Assignment: Reproduce the entries beneath exactly, without their images.

Provided data:
+ + + + +
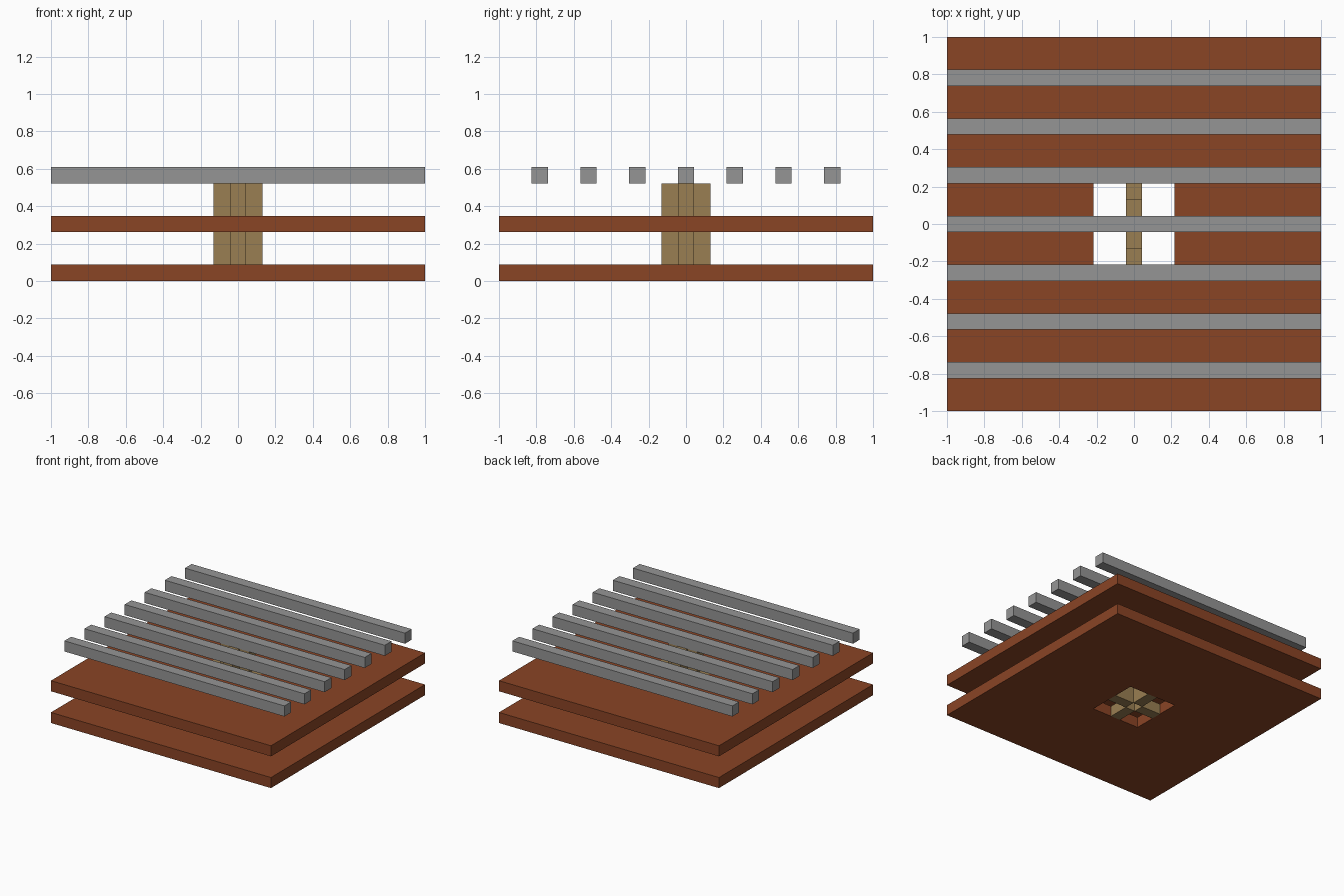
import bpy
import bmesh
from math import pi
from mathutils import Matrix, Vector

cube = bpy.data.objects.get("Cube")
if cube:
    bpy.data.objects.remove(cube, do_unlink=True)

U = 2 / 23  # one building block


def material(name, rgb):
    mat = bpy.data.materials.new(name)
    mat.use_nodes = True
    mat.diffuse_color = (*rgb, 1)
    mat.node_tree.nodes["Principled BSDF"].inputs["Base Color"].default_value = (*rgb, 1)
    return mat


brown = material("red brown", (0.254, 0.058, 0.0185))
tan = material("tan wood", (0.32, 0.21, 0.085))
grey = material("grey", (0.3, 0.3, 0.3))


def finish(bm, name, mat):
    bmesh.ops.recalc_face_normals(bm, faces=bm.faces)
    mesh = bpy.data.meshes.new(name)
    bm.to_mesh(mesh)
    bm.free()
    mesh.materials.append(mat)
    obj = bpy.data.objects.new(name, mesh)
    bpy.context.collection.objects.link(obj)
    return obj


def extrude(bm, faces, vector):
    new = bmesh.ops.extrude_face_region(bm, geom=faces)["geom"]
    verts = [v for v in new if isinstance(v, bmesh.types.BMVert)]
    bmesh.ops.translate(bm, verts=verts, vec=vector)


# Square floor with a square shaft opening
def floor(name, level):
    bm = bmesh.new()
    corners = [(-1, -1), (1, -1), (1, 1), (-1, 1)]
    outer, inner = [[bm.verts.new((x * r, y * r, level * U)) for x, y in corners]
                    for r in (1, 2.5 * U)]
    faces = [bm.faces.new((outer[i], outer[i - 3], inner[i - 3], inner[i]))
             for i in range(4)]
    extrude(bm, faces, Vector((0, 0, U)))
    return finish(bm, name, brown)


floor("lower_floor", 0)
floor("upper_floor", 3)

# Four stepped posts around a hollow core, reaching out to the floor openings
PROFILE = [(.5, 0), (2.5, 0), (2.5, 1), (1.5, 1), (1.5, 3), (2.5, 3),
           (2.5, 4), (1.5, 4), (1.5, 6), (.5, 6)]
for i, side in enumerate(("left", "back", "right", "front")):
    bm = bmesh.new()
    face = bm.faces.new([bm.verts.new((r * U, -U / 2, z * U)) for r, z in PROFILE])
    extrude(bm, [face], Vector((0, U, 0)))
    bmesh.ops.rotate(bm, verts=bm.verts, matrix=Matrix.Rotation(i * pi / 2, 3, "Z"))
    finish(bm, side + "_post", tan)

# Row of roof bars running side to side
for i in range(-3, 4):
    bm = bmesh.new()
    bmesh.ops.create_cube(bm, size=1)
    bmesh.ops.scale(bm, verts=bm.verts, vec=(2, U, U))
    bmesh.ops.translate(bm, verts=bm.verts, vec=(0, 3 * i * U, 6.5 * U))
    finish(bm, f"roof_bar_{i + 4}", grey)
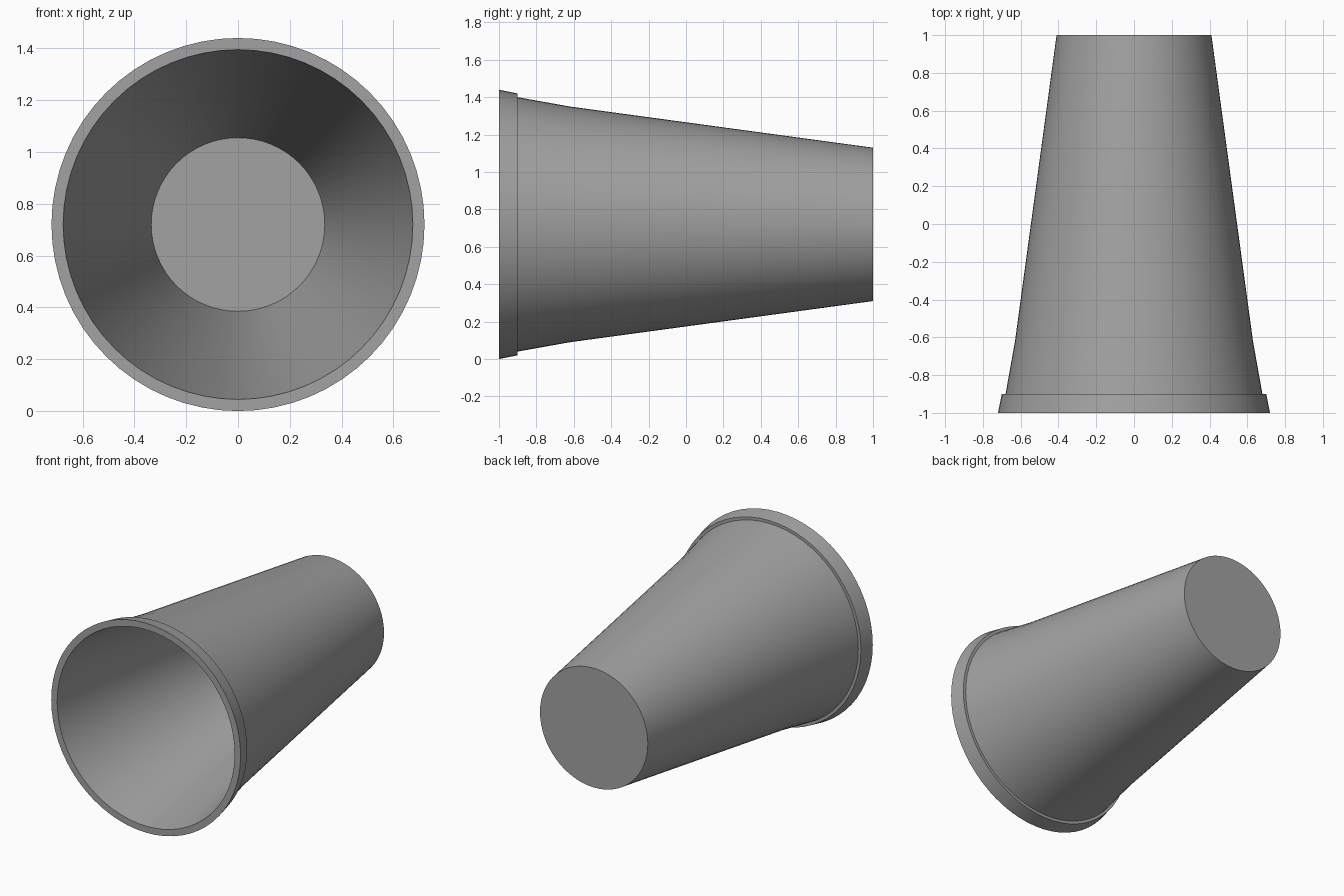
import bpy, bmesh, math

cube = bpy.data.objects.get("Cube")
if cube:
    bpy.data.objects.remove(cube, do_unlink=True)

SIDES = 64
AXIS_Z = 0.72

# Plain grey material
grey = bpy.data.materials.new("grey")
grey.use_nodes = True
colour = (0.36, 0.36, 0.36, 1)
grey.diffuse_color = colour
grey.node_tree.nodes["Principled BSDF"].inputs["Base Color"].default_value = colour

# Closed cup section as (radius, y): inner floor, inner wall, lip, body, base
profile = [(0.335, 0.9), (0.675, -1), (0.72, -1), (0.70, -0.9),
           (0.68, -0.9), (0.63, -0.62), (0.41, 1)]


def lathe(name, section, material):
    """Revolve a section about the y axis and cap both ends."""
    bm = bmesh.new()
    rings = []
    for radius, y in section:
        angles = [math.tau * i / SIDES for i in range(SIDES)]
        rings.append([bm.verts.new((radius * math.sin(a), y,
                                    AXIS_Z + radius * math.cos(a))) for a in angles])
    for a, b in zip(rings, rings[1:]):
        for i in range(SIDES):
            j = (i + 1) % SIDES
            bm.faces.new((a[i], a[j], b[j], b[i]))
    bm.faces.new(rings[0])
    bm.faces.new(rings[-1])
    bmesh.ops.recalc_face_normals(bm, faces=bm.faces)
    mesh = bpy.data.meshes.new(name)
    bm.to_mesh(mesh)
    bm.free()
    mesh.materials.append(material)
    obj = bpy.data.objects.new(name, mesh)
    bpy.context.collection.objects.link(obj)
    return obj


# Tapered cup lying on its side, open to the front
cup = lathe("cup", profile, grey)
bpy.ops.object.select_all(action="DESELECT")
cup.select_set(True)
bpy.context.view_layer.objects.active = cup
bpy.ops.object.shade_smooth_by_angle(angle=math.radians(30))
+ + + + +
Completed task:
import bpy
import bmesh
from math import pi
from mathutils import Matrix, Vector

cube = bpy.data.objects.get("Cube")
if cube:
    bpy.data.objects.remove(cube, do_unlink=True)

U = 2 / 23  # one building block


def material(name, rgb):
    mat = bpy.data.materials.new(name)
    mat.use_nodes = True
    mat.diffuse_color = (*rgb, 1)
    mat.node_tree.nodes["Principled BSDF"].inputs["Base Color"].default_value = (*rgb, 1)
    return mat


brown = material("red brown", (0.254, 0.058, 0.0185))
tan = material("tan wood", (0.32, 0.21, 0.085))
grey = material("grey", (0.3, 0.3, 0.3))


def finish(bm, name, mat):
    bmesh.ops.recalc_face_normals(bm, faces=bm.faces)
    mesh = bpy.data.meshes.new(name)
    bm.to_mesh(mesh)
    bm.free()
    mesh.materials.append(mat)
    obj = bpy.data.objects.new(name, mesh)
    bpy.context.collection.objects.link(obj)
    return obj


def extrude(bm, faces, vector):
    new = bmesh.ops.extrude_face_region(bm, geom=faces)["geom"]
    verts = [v for v in new if isinstance(v, bmesh.types.BMVert)]
    bmesh.ops.translate(bm, verts=verts, vec=vector)


# Square floor with a square shaft opening
def floor(name, level):
    bm = bmesh.new()
    corners = [(-1, -1), (1, -1), (1, 1), (-1, 1)]
    outer, inner = [[bm.verts.new((x * r, y * r, level * U)) for x, y in corners]
                    for r in (1, 2.5 * U)]
    faces = [bm.faces.new((outer[i], outer[i - 3], inner[i - 3], inner[i]))
             for i in range(4)]
    extrude(bm, faces, Vector((0, 0, U)))
    return finish(bm, name, brown)


floor("lower_floor", 0)
floor("upper_floor", 3)

# Four stepped posts around a hollow core, reaching out to the floor openings
PROFILE = [(.5, 0), (2.5, 0), (2.5, 1), (1.5, 1), (1.5, 3), (2.5, 3),
           (2.5, 4), (1.5, 4), (1.5, 6), (.5, 6)]
for i, side in enumerate(("left", "back", "right", "front")):
    bm = bmesh.new()
    face = bm.faces.new([bm.verts.new((r * U, -U / 2, z * U)) for r, z in PROFILE])
    extrude(bm, [face], Vector((0, U, 0)))
    bmesh.ops.rotate(bm, verts=bm.verts, matrix=Matrix.Rotation(i * pi / 2, 3, "Z"))
    finish(bm, side + "_post", tan)

# Row of roof bars running side to side
for i in range(-3, 4):
    bm = bmesh.new()
    bmesh.ops.create_cube(bm, size=1)
    bmesh.ops.scale(bm, verts=bm.verts, vec=(2, U, U))
    bmesh.ops.translate(bm, verts=bm.verts, vec=(0, 3 * i * U, 6.5 * U))
    finish(bm, f"roof_bar_{i + 4}", grey)
import bpy, bmesh, math

cube = bpy.data.objects.get("Cube")
if cube:
    bpy.data.objects.remove(cube, do_unlink=True)

SIDES = 64
AXIS_Z = 0.72

# Plain grey material
grey = bpy.data.materials.new("grey")
grey.use_nodes = True
colour = (0.36, 0.36, 0.36, 1)
grey.diffuse_color = colour
grey.node_tree.nodes["Principled BSDF"].inputs["Base Color"].default_value = colour

# Closed cup section as (radius, y): inner floor, inner wall, lip, body, base
profile = [(0.335, 0.9), (0.675, -1), (0.72, -1), (0.70, -0.9),
           (0.68, -0.9), (0.63, -0.62), (0.41, 1)]


def lathe(name, section, material):
    """Revolve a section about the y axis and cap both ends."""
    bm = bmesh.new()
    rings = []
    for radius, y in section:
        angles = [math.tau * i / SIDES for i in range(SIDES)]
        rings.append([bm.verts.new((radius * math.sin(a), y,
                                    AXIS_Z + radius * math.cos(a))) for a in angles])
    for a, b in zip(rings, rings[1:]):
        for i in range(SIDES):
            j = (i + 1) % SIDES
            bm.faces.new((a[i], a[j], b[j], b[i]))
    bm.faces.new(rings[0])
    bm.faces.new(rings[-1])
    bmesh.ops.recalc_face_normals(bm, faces=bm.faces)
    mesh = bpy.data.meshes.new(name)
    bm.to_mesh(mesh)
    bm.free()
    mesh.materials.append(material)
    obj = bpy.data.objects.new(name, mesh)
    bpy.context.collection.objects.link(obj)
    return obj


# Tapered cup lying on its side, open to the front
cup = lathe("cup", profile, grey)
bpy.ops.object.select_all(action="DESELECT")
cup.select_set(True)
bpy.context.view_layer.objects.active = cup
bpy.ops.object.shade_smooth_by_angle(angle=math.radians(30))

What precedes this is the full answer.